Great moment of the game: when the referee ended proceedings and confirmed us as African champions. Goalie, Vincent Enyeama ran over and attempted to lift the referee sky high. Bros Vinnie, we are still waiting for you to redeem your promise. Prior to the tournament, Enyeama had promised that if Nigeria won it, he would dance naked. I want to see his ding-dong dinging on my television screen.

Great moment after the game. Calling up ALL of my Ghanaian friends at an ungodly hour to remind them who is boss. UP EAGLES!!!

  • Cheta was one of the few Nigerians who believed in the Super Eagles ahead of the tournament. His predictions for the team proved remarkably astute: on Keshi, on Mikel Obi, on the quality of the locally based players, on the team’s wealth of attacking options when others were lamenting the omission of Osaze Odemwingie and Obafemi Martins. The preview he wrote for Africa is a Country is well worth revisiting.

Further Reading

Take it to the house

On this month’s AIAC Radio, Boima celebrates all things basketball, looking at its historical relationships with music and race, then focusing on Africa’s biggest names in the sport.

El maestro siempre

Maky Madiba Sylla is a militant filmmaker excavating iconic Africans whose legacies he believes need to be known widely—like the singer Laba Sosseh.

Madiba and Mali

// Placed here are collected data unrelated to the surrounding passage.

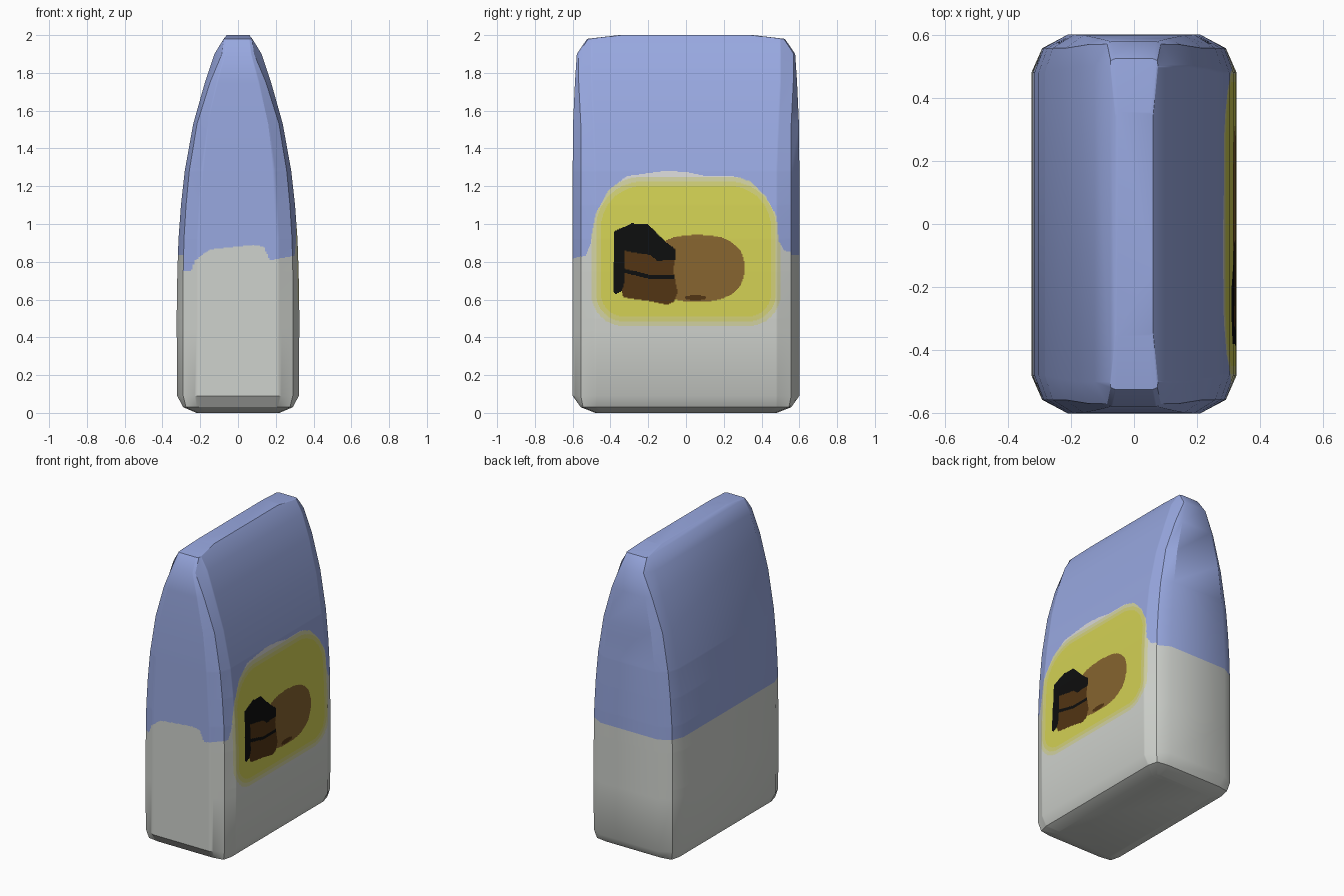
import bpy, bmesh, math

if "Cube" in bpy.data.objects:
    bpy.data.objects.remove(bpy.data.objects["Cube"])

# Flat colours (sRGB bytes converted to linear)
def lin(c):
    c /= 255
    return c / 12.92 if c <= 0.04045 else ((c + 0.055) / 1.055) ** 2.4

PALETTE = [("blue_carton", (152, 168, 224)), ("pale_grey_carton", (207, 210, 205)),
           ("soft_white", (216, 216, 216)), ("yellow", (210, 208, 84)),
           ("light_yellow", (210, 208, 120)), ("pale_yellow", (210, 210, 162)),
           ("brown", (134, 100, 47)), ("dark_brown", (82, 52, 19)), ("black", (13, 14, 14))]
BLUE, GREY, WHITE, YELLOW, LIGHT, PALE, BROWN, DARK, BLACK = range(9)

# Cross-sections: z, side x, side half length, corner x, corner y, end half width, end y
RINGS = [(0.00, .220, .44, .210, .470, .17, .480), (0.03, .290, .48, .275, .545, .20, .557),
         (0.09, .322, .48, .290, .557, .21, .600), (0.50, .325, .48, .291, .557, .21, .600),
         (0.75, .321, .48, .290, .557, .21, .600), (0.92, .315, .48, .286, .557, .21, .600),
         (1.10, .302, .48, .275, .557, .20, .600), (1.28, .282, .48, .258, .557, .19, .600),
         (1.53, .237, .49, .217, .557, .16, .598), (1.75, .175, .50, .148, .568, .11, .588),
         (1.90, .125, .50, .085, .570, .07, .578), (1.98, .076, .50, .074, .518, .06, .524),
         (2.00, .060, .34, .058, .350, .05, .355)]

def interp(t, pts):
    for (a, va), (b, vb) in zip(pts, pts[1:]):
        if t <= b:
            f = max(0, (t - a) / (b - a))
            return va + (vb - va) * f
    return pts[-1][1]

# Edges of the blue area on the right side and on the front
SIDE_EDGE = [(-.56, .825), (-.53, .83), (-.505, .9), (-.48, 1.05), (-.41, 1.18), (-.31, 1.255),
             (-.1, 1.282), (.02, 1.272), (.1, 1.255), (.25, 1.255), (.34, 1.225), (.42, 1.15),
             (.48, 1.04), (.49, .91), (.52, .86), (.56, .85)]
FRONT_EDGE = [(-.29, .75), (-.25, .75), (-.225, .81), (-.15, .865), (.08, .888), (.135, .88),
              (.17, .81), (.21, .815), (.29, .83)]

# Outlines of the painted picture in (y, z)
HOOD = [(-.385, .64), (-.37, .63), (-.34, .645), (-.325, .69), (-.325, .86), (-.25, .845),
        (-.19, .835), (-.15, .805), (-.1, .81), (-.055, .81), (-.055, .865), (-.12, .915),
        (-.2, 1.0), (-.29, 1.003), (-.38, .96)]
BAND = [(-.33, .765), (-.2, .732), (-.06, .73), (-.06, .708), (-.2, .712), (-.33, .742)]
BLOCK = [(-.34, .64), (-.33, .61), (-.2, .593), (-.1, .573), (-.06, .59), (-.045, .64),
         (-.065, .75), (-.055, .87), (-.33, .88)]

def inside(y, z, poly):
    hit = False
    for (y1, z1), (y2, z2) in zip(poly, poly[1:] + poly[:1]):
        if (z1 > z) != (z2 > z) and y < (y2 - y1) * (z - z1) / (z2 - z1) + y1:
            hit = not hit
    return hit

def panel_distance(y, z):
    r = .27 if z > .855 else .17
    qy, qz = abs(y) - .5 + r, abs(z - .855) - .395 + r
    return math.hypot(max(qy, 0), max(qz, 0)) + min(max(qy, qz), 0) - r

def side_colour(y, z):
    if z > interp(y, SIDE_EDGE):
        return BLUE
    if inside(y, z, HOOD) or inside(y, z, BAND):
        return BLACK
    if inside(y, z, BLOCK):
        return DARK
    if ((y - .05) / .055) ** 2 + ((z - .61) / .015) ** 2 < 1:
        return DARK
    h = .175 if z > .77 else .18
    if -.11 < y and (abs(y - .06) / .25) ** 2.4 + (abs(z - .768) / h) ** 2.4 < 1 and (y > -.065 or z > .86):
        return BROWN
    d = panel_distance(y, z)
    if d < -.05:
        return YELLOW
    if d < -.025:
        return LIGHT
    if d < 0:
        return PALE
    return WHITE if z > .9 else GREY

def face_colour(side, c):
    if side == "right":
        return side_colour(c.y, c.z)
    if side == "front":
        return BLUE if c.z > interp(c.x, FRONT_EDGE) else GREY
    return BLUE if c.z > .835 else GREY

# Segments round one cross-section: side name and subdivisions
SEGMENTS = [("right", 192), ("right", 16), ("back", 1), ("back", 1), ("back", 1), ("left", 1),
            ("left", 1), ("left", 1), ("front", 8), ("front", 50), ("front", 8), ("right", 16)]
SIDES = [name for name, n in SEGMENTS for _ in range(n)]

def ring_points(z):
    hx, sy, mx, my, fx, hy = [interp(z, [(r[0], r[k]) for r in RINGS]) for k in range(1, 7)]
    q = [(hx, -sy), (hx, sy), (mx, my), (fx, hy), (-fx, hy), (-mx, my), (-hx, sy),
         (-hx, -sy), (-mx, -my), (-fx, -hy), (fx, -hy), (mx, -my)]
    pts = []
    for i, (_, n) in enumerate(SEGMENTS):
        a, b = q[i], q[(i + 1) % 12]
        pts += [(a[0] + (b[0] - a[0]) * k / n, a[1] + (b[1] - a[1]) * k / n, z) for k in range(n)]
    return pts

# Carton body: loft with fine rows where the painted picture sits
levels = [r[0] for r in RINGS if r[0] < .44 or r[0] > 1.3]
levels = sorted(levels + [.44 + .005 * i for i in range(173)])
bm = bmesh.new()
rings = [[bm.verts.new(p) for p in ring_points(z)] for z in levels]
count = len(SIDES)
for lo, hi in zip(rings, rings[1:]):
    for i in range(count):
        j = (i + 1) % count
        f = bm.faces.new((lo[i], lo[j], hi[j], hi[i]))
        f.material_index = face_colour(SIDES[i], f.calc_center_median())
bm.faces.new(rings[0][::-1]).material_index = GREY
bm.faces.new(rings[-1]).material_index = BLUE
mesh = bpy.data.meshes.new("carton_body")
bm.to_mesh(mesh)
bm.free()

for name, rgb in PALETTE:
    mat = bpy.data.materials.new(name)
    mat.diffuse_color = (*[lin(c) for c in rgb], 1)
    mat.use_nodes = True
    mat.node_tree.nodes["Principled BSDF"].inputs["Base Color"].default_value = mat.diffuse_color
    mesh.materials.append(mat)
body = bpy.data.objects.new("carton_body", mesh)
bpy.context.collection.objects.link(body)
bpy.context.view_layer.objects.active = body
body.select_set(True)
bpy.ops.object.shade_smooth_by_angle(angle=math.radians(33))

There is a remarkable connection between Mali and South Africa, dating back to the liberation struggle, and actively encouraged by the author’s work.

A devil’s deal

Rwanda’s proposed refugee deal with Britain is another strike against President Paul Kagame’s claim that he is an authentic and fearless pan-Africanist who advocates for the less fortunate.

Red and Black

Yunxiang Gao’s new book takes a fresh look at connected lives of African American and Chinese leftist activists, artists and intellectuals after World War II.

The Dar es Salaam years

In the early 1970s, Walter Rodney, expelled from Jamaica, took a post in Tanzania. In Leo Zeilig’s new book, he captures those exciting, but also difficult years and how it formed Rodney.